For example, by his endless efforts and struggles a labourer may become the owner of a factory, a salesman of a business house, the owner of a business firm, and so on. There is scope for the improvement of the social status in the class system. Hence, the class System is called an ‘open system’, and the open-class society the ‘mobile’ society. As and when the society becomes more and more complex, and the life of its members improves, individuals may find better opportunities for the expression of their abilities and talents. But in no society all the deserving individuals can obtain statuses of their liking, desires and expectations. As Sorokin has pointed out in his “Social Mobility”, only in an ‘ideal’ society all the individuals get employments and statuses in accordance with their capacities. At the same time, it is not possible to make people to confine to their status when once they occupy or assume a status without going away from it, or changing it in any manner.

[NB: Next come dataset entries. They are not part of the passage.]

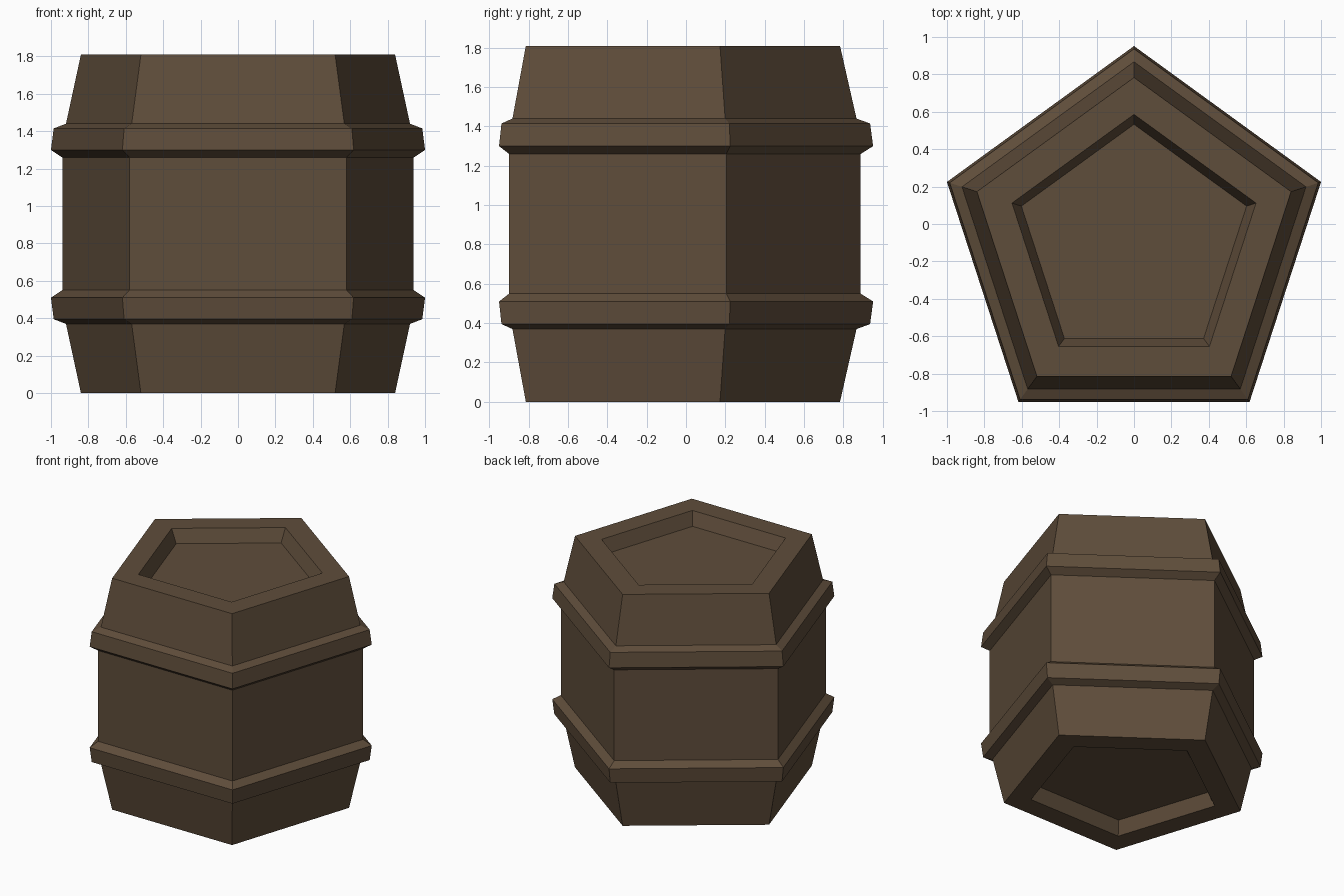
import bpy
import bmesh
from math import sin, cos, radians

cube = bpy.data.objects.get("Cube")
if cube:
    bpy.data.objects.remove(cube, do_unlink=True)

SIDES = 5
CENTRE_Y = -0.10
HEIGHT = 1.81
HALF = HEIGHT / 2


def make_material(name, rgb):
    mat = bpy.data.materials.new(name)
    mat.use_nodes = True
    colour = (*rgb, 1.0)
    mat.diffuse_color = colour
    mat.node_tree.nodes["Principled BSDF"].inputs["Base Color"].default_value = colour
    return mat


def lathe(name, profile, mat):
    """Sweep a (radius, z) profile around the five corners and cap both ends."""
    bm = bmesh.new()
    rings = []
    for radius, z in profile:
        ring = []
        for i in range(SIDES):
            a = radians(90 + i * 360 / SIDES)
            ring.append(bm.verts.new((radius * cos(a), CENTRE_Y + radius * sin(a), z)))
        rings.append(ring)
    for low, high in zip(rings, rings[1:]):
        for i in range(SIDES):
            j = (i + 1) % SIDES
            bm.faces.new((low[i], low[j], high[j], high[i]))
    bm.faces.new(rings[0][::-1])
    bm.faces.new(rings[-1])
    bmesh.ops.recalc_face_normals(bm, faces=bm.faces)
    mesh = bpy.data.meshes.new(name)
    bm.to_mesh(mesh)
    bm.free()
    mesh.materials.append(mat)
    obj = bpy.data.objects.new(name, mesh)
    bpy.context.collection.objects.link(obj)
    return obj


wood = make_material("dark brown wood", (0.114, 0.074, 0.043))

# Upper half: hoop, tapered staves, rim and recessed lid, from the waist up
upper = [
    (0.988, 1.26),
    (1.0515, 1.30),
    (1.036, 1.415),
    (0.967, 1.44),
    (0.883, HEIGHT),
    (0.686, HEIGHT),
    (0.633, HEIGHT - 0.10),
]

# The lower half mirrors the upper one
lower = [(r, 2 * HALF - z) for r, z in reversed(upper)]
lathe("barrel_body", lower + upper, wood)
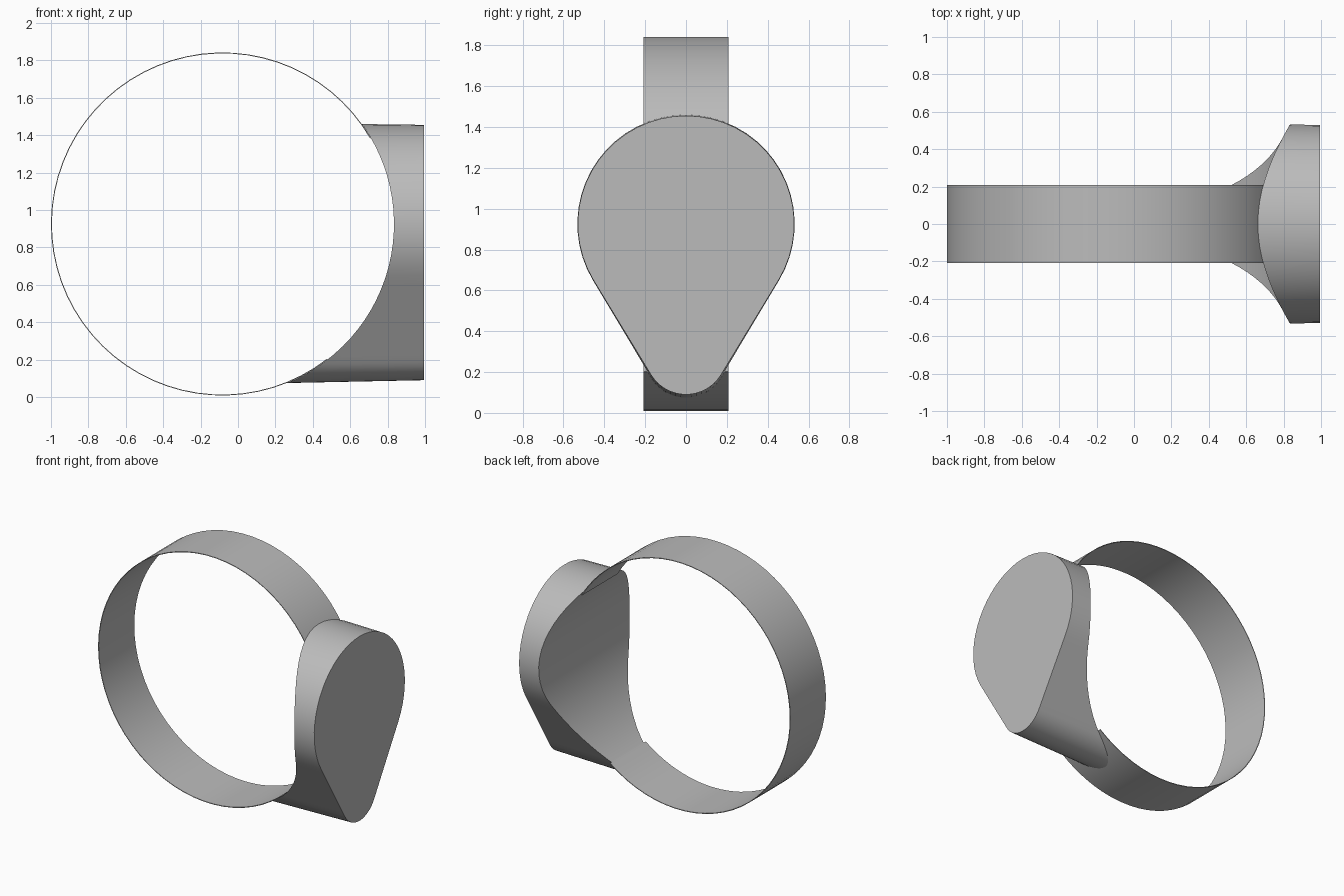
import bpy
import bmesh
from math import sin, cos, pi, asin, sqrt, radians

if "Cube" in bpy.data.objects:
    bpy.data.objects.remove(bpy.data.objects["Cube"], do_unlink=True)

CX, CZ, R = -0.083, 0.925, 0.917      # finger hole axis and radius
FRONT, BIG, TIP = 0.995, 0.53, 0.2    # head face position and teardrop radii
TIP_Z = 0.09 + TIP

metal = bpy.data.materials.new("grey metal")
metal.use_nodes = True
GREY = (0.5, 0.5, 0.5, 1)
metal.diffuse_color = GREY
metal.node_tree.nodes["Principled BSDF"].inputs["Base Color"].default_value = GREY


def finish(name, bm):
    bmesh.ops.recalc_face_normals(bm, faces=bm.faces)
    mesh = bpy.data.meshes.new(name)
    bm.to_mesh(mesh)
    bm.free()
    mesh.materials.append(metal)
    obj = bpy.data.objects.new(name, mesh)
    bpy.context.collection.objects.link(obj)
    bpy.ops.object.select_all(action="DESELECT")
    obj.select_set(True)
    bpy.context.view_layer.objects.active = obj
    bpy.ops.object.shade_smooth_by_angle(angle=radians(30))
    return obj


# Thin band, open where the head sits
bm = bmesh.new()
start, end, steps = asin((1.385 - CZ) / R), 2 * pi + asin((0.2 - CZ) / R), 54
rows = []
for i in range(steps + 1):
    a = start + (end - start) * i / steps
    rows.append([bm.verts.new((CX + r * cos(a), y, CZ + r * sin(a)))
                 for r, y in ((R, -0.208), (R, 0.208), (R - 0.005, 0.208), (R - 0.005, -0.208))])
for p, q in zip(rows, rows[1:]):
    for k in range(4):
        bm.faces.new((p[k], p[k - 1], q[k - 1], q[k]))
bm.faces.new(rows[0])
bm.faces.new(rows[-1])
finish("band", bm)

# Half outline of the teardrop, from the top down: big arc, straight flank, tip arc
slope = asin((BIG - TIP) / (CZ - TIP_Z))
low = -slope
half = []
for i in range(1, 19):
    a = pi / 2 + (low - pi / 2) * i / 18
    half.append((BIG * cos(a), CZ + BIG * sin(a)))
tip = []
for i in range(8):
    a = low + (-pi / 2 - low) * i / 8
    tip.append((TIP * cos(a), TIP_Z + TIP * sin(a)))
(y0, z0), (y1, z1) = half[-1], tip[0]
flank = [(y0 + (y1 - y0) * i / 10, z0 + (z1 - z0) * i / 10) for i in range(1, 10)]
half += flank + tip


def on_hole(y, z):
    """Carry an outline point back onto the hole, with a slight draft."""
    s = 1.0
    for _ in range(20):
        dz = (z - CZ) * s
        x = CX + sqrt(max(R * R - dz * dz, 0))
        s = 1 + 0.025 * (FRONT - x)
    return (x, y * s, CZ + dz)


# Head: flat teardrop face, drafted wall, and a concave back following the hole
bm = bmesh.new()
top, bottom = (0, CZ + BIG), (0, TIP_Z - TIP)
left = [top] + half + [bottom]
outline = left + [(-y, z) for y, z in reversed(half)]
face = [bm.verts.new((FRONT, y, z)) for y, z in outline]
back = [bm.verts.new(on_hole(y, z)) for y, z in outline]
bm.faces.new(face)
n, last = len(outline), len(left) - 1
for i in range(n):
    j = (i + 1) % n
    bm.faces.new((face[i], face[j], back[j], back[i]))
for i in range(last):
    quad = [back[i], back[i + 1], back[(n - i - 1) % n], back[(n - i) % n]]
    bm.faces.new(list(dict.fromkeys(quad)))
finish("signet_head", bm)
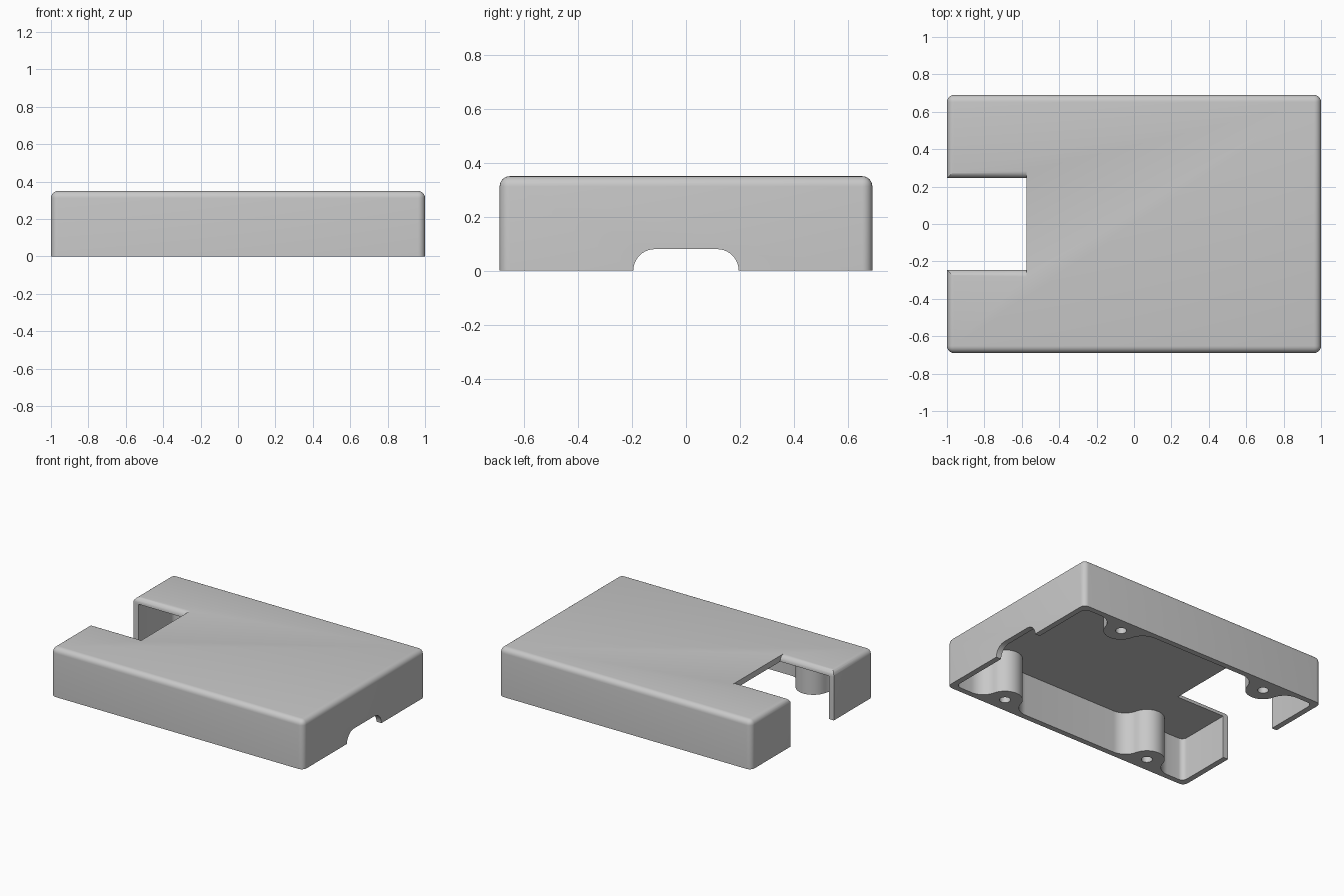
import bpy, bmesh
from math import sin, cos, radians, degrees, atan2, sqrt
from mathutils import Vector

default = bpy.data.objects.get("Cube")
if default:
    bpy.data.objects.remove(default, do_unlink=True)

HX, HY, H = 1.0, 0.69, 0.35          # half length, half width, height
WALL, CEIL, ROUND = 0.04, 0.308, 0.038
BOSS_X, BOSS_Y, BOSS_R, BLEND = 0.6, 0.585, 0.115, 0.12

grey = bpy.data.materials.new("light_grey")
grey.use_nodes = True
grey.diffuse_color = (0.58, 0.58, 0.58, 1)
grey.node_tree.nodes["Principled BSDF"].inputs["Base Color"].default_value = grey.diffuse_color


def arc(cx, cy, r, a0, a1, n=12):
    """Points on an arc, angles in degrees."""
    angles = [radians(a0 + (a1 - a0) * i / n) for i in range(n + 1)]
    return [(cx + r * cos(a), cy + r * sin(a)) for a in angles]


def add_object(name, bm):
    bmesh.ops.recalc_face_normals(bm, faces=bm.faces)
    mesh = bpy.data.meshes.new(name)
    bm.to_mesh(mesh)
    bm.free()
    mesh.materials.append(grey)
    obj = bpy.data.objects.new(name, mesh)
    bpy.context.collection.objects.link(obj)
    return obj


def prism(name, points, push):
    """Extrude a closed outline of 3D points along a vector."""
    bm = bmesh.new()
    face = bm.faces.new([bm.verts.new(p) for p in points])
    result = bmesh.ops.extrude_face_region(bm, geom=[face], use_keep_orig=True)
    verts = [g for g in result["geom"] if isinstance(g, bmesh.types.BMVert)]
    bmesh.ops.translate(bm, verts=verts, vec=Vector(push))
    return add_object(name, bm)


def cut(target, cutter):
    cutter.hide_render = True
    mod = target.modifiers.new("cut", 'BOOLEAN')
    mod.operation = 'DIFFERENCE'
    mod.solver = 'EXACT'
    mod.object = cutter
    bpy.context.view_layer.objects.active = target
    bpy.ops.object.modifier_apply(modifier=mod.name)
    bpy.data.objects.remove(cutter, do_unlink=True)


# Outer body: a box rounded on every edge but the bottom rim
bm = bmesh.new()
bmesh.ops.create_cube(bm, size=1)
for v in bm.verts:
    v.co = (v.co.x * 2 * HX, v.co.y * 2 * HY, (v.co.z + 0.5) * H)
edges = [e for e in bm.edges if max(v.co.z for v in e.verts) > H / 2]
bmesh.ops.bevel(bm, geom=edges, offset=ROUND, segments=6, profile=0.5, affect='EDGES')
cover = add_object("cover_shell", bm)

# Cavity outline: one quarter with a blended screw boss, mirrored all round
ix, iy = HX - WALL, HY - WALL
by = iy - BLEND
dx = sqrt((BOSS_R + BLEND) ** 2 - (BOSS_Y - by) ** 2)
tilt = degrees(atan2(BOSS_Y - by, dx))
quarter = arc(BOSS_X - dx, by, BLEND, 90, tilt)
quarter += arc(BOSS_X, BOSS_Y, BOSS_R, 180 + tilt, 360 - tilt, 20)[1:]
quarter += arc(BOSS_X + dx, by, BLEND, 180 - tilt, 90)[1:]
quarter += arc(ix - ROUND, iy - ROUND, ROUND, 90, 0, 6)
half = quarter + [(x, -y) for x, y in reversed(quarter)]
outline = half + [(-x, y) for x, y in reversed(half)]
cut(cover, prism("cavity_cutter", [(x, y, -0.1) for x, y in outline], (0, 0, CEIL + 0.1)))

# Notch through the end, flared so its long top edges are rounded
NX, NY = -0.575, 0.245
side = [(NY, -0.1)] + arc(NY + ROUND, H - ROUND, ROUND, 180, 90, 6) + [(NY + ROUND, H + 0.1)]
profile = side + [(-y, z) for y, z in reversed(side)]
cut(cover, prism("notch_cutter", [(-1.2, y, z) for y, z in profile], (1.2 + NX, 0, 0)))

# Rounded cable opening in the opposite end wall
side = [(0.195, -0.1)] + arc(0.115, 0, 0.08, 0, 90, 10)
profile = side + [(-y, z) for y, z in reversed(side)]
cut(cover, prism("opening_cutter", [(0.9, y, z) for y, z in profile], (0.3, 0, 0)))

# Blind screw holes in the four bosses
for sx in (-1, 1):
    for sy in (-1, 1):
        ring = arc(sx * BOSS_X, sy * BOSS_Y, 0.036, 0, 360, 24)[:-1]
        cut(cover, prism("hole_cutter", [(x, y, -0.1) for x, y in ring], (0, 0, 0.3)))

# Smooth rounded surfaces, sharp edges kept
bpy.ops.object.select_all(action='DESELECT')
cover.select_set(True)
bpy.context.view_layer.objects.active = cover
bpy.ops.object.shade_smooth_by_angle(angle=radians(30))
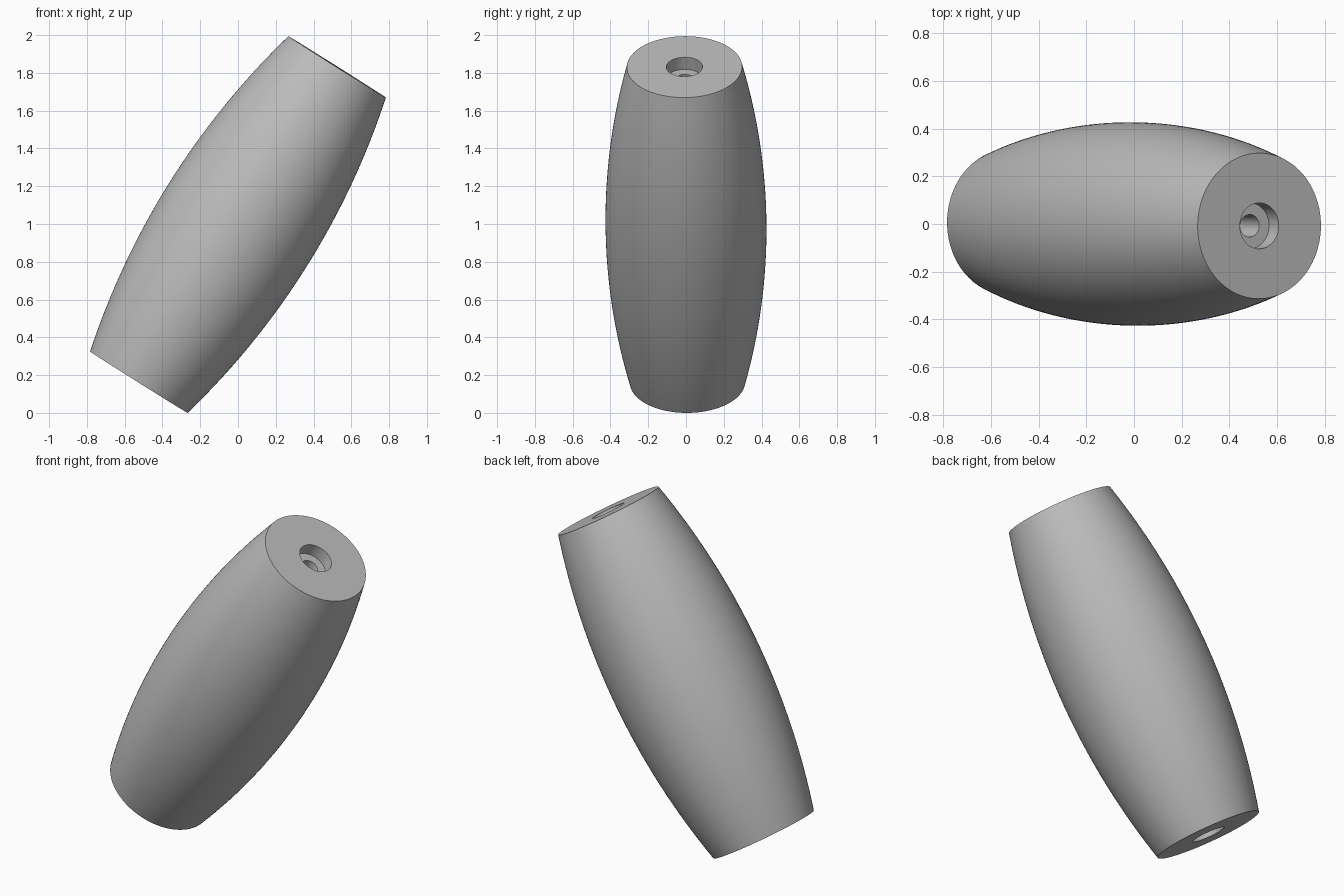
import bpy, bmesh, math
from mathutils import Vector

cube = bpy.data.objects.get("Cube")
if cube:
    bpy.data.objects.remove(cube, do_unlink=True)

HALF = 0.986          # half length along the axis
R_END, R_MID = 0.305, 0.426
R_BORE, R_HOLE, DEPTH = 0.096, 0.047, 0.076
SEGMENTS, RINGS = 128, 32

# Single grey material
grey = bpy.data.materials.new("plain_grey")
grey.use_nodes = True
colour = (0.5, 0.5, 0.5, 1)
grey.diffuse_color = colour
grey.node_tree.nodes["Principled BSDF"].inputs["Base Color"].default_value = colour

# Bulging outer wall: a circular arc between the two end radii
sag = R_MID - R_END
arc_r = (HALF ** 2 + sag ** 2) / (2 * sag)
arc_half = math.asin(HALF / arc_r)
profile = []
for i in range(RINGS + 1):
    a = arc_half * (2 * i / RINGS - 1)
    profile.append((R_MID - arc_r * (1 - math.cos(a)), arc_r * math.sin(a)))

# Counterbore at each end, joined by a narrow through hole
profile += [(R_BORE, HALF), (R_BORE, HALF - DEPTH), (R_HOLE, HALF - DEPTH),
            (R_HOLE, DEPTH - HALF), (R_BORE, DEPTH - HALF), (R_BORE, -HALF)]

# Spin the closed profile around the axis
bm = bmesh.new()
verts = [bm.verts.new((r, 0, z)) for r, z in profile]
edges = [bm.edges.new((v, verts[(i + 1) % len(verts)])) for i, v in enumerate(verts)]
bmesh.ops.spin(bm, geom=verts + edges, cent=(0, 0, 0), axis=(0, 0, 1),
               angle=math.tau, steps=SEGMENTS, use_merge=True)
bmesh.ops.remove_doubles(bm, verts=bm.verts, dist=1e-5)
bmesh.ops.recalc_face_normals(bm, faces=bm.faces)
mesh = bpy.data.meshes.new("barrel_bead")
bm.to_mesh(mesh)
bm.free()
mesh.materials.append(grey)

# Lean the bead towards +x and stand it on the ground
bead = bpy.data.objects.new("barrel_bead", mesh)
bpy.context.collection.objects.link(bead)
axis = Vector((1.05, -0.016, 1.67))
mesh.transform(axis.to_track_quat('Z', 'Y').to_matrix().to_4x4())
lowest = min(v.co.z for v in mesh.vertices)
bead.location.z = -lowest

bpy.context.view_layer.objects.active = bead
bead.select_set(True)
bpy.ops.object.shade_smooth_by_angle(angle=math.radians(30))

For example, even in the so called ‘immobile’ society like India, though a Harijan cannot change his caste-status, he can change his educational, economic, employment and political status. In this sense, there are no completely ‘open’ and mobile societies and completely ‘closed’ and ‘immobile’ societies. Principal Types of Social Stratification: Caste-Estates and Social Class: Sociologists have recognised three major types of social stratification: Caste, estates and social class. Of these, caste system with all its peculiar features is to be found in India only. Estate system as a kind of stratification system existed in Europe during the medieval period. But social classes are almost universal in nature.
They are found in all the civilised, industrialised and literate societies of the world. These stratification systems decide largely the position that a man occupies in society. The extent of social mobility is mostly conditioned by them. The range of one’s social contacts is almost fixed by one’s caste or estate or class. They influence and condition the way of life of people or their ‘life-styles’ to a very great extent.